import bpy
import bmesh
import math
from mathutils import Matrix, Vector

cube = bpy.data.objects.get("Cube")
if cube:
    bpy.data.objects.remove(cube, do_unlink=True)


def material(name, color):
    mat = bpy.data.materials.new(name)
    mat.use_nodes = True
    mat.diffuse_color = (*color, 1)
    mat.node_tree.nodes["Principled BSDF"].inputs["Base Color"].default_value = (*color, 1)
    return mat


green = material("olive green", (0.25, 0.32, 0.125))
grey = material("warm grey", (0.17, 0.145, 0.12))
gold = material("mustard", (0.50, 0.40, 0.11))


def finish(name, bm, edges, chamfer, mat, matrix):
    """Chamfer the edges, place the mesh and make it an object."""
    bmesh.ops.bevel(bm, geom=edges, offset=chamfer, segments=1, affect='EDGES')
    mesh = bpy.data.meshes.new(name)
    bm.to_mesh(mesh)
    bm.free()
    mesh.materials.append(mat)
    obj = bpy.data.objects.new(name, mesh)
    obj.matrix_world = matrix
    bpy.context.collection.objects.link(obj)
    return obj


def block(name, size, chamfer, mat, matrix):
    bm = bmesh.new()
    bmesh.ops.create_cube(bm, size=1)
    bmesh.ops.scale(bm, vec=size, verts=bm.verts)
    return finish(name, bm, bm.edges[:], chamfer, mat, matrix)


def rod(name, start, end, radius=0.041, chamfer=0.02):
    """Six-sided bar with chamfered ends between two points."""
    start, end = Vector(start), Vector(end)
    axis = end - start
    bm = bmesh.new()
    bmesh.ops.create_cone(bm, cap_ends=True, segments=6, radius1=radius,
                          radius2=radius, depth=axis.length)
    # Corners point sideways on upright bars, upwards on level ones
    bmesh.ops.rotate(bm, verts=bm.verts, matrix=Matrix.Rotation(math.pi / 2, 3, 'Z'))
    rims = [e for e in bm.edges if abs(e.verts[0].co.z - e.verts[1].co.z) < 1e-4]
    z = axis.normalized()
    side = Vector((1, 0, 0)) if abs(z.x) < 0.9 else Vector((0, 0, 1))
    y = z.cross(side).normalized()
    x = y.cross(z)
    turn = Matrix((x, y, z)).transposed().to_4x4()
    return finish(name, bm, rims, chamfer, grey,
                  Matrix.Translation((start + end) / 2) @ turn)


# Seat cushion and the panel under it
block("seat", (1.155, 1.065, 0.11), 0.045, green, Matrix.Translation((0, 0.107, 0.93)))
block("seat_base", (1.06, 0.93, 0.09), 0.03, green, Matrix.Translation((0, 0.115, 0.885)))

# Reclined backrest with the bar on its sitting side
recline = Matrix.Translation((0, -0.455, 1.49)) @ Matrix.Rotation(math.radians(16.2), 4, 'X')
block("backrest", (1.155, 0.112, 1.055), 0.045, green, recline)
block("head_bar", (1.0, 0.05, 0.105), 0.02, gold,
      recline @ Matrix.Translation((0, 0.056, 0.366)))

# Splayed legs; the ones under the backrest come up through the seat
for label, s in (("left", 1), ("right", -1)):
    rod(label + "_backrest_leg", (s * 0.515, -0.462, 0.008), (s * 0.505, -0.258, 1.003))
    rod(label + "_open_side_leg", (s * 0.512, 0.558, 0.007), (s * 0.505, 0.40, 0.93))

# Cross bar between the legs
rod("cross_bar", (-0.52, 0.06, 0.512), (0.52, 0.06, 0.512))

> **TASK TO CARRY OUT**
For each line of the material that contains the word "radius", make a copy.

> **TASK ANSWER**
def rod(name, start, end, radius=0.041, chamfer=0.02):
    bmesh.ops.create_cone(bm, cap_ends=True, segments=6, radius1=radius,
                          radius2=radius, depth=axis.length)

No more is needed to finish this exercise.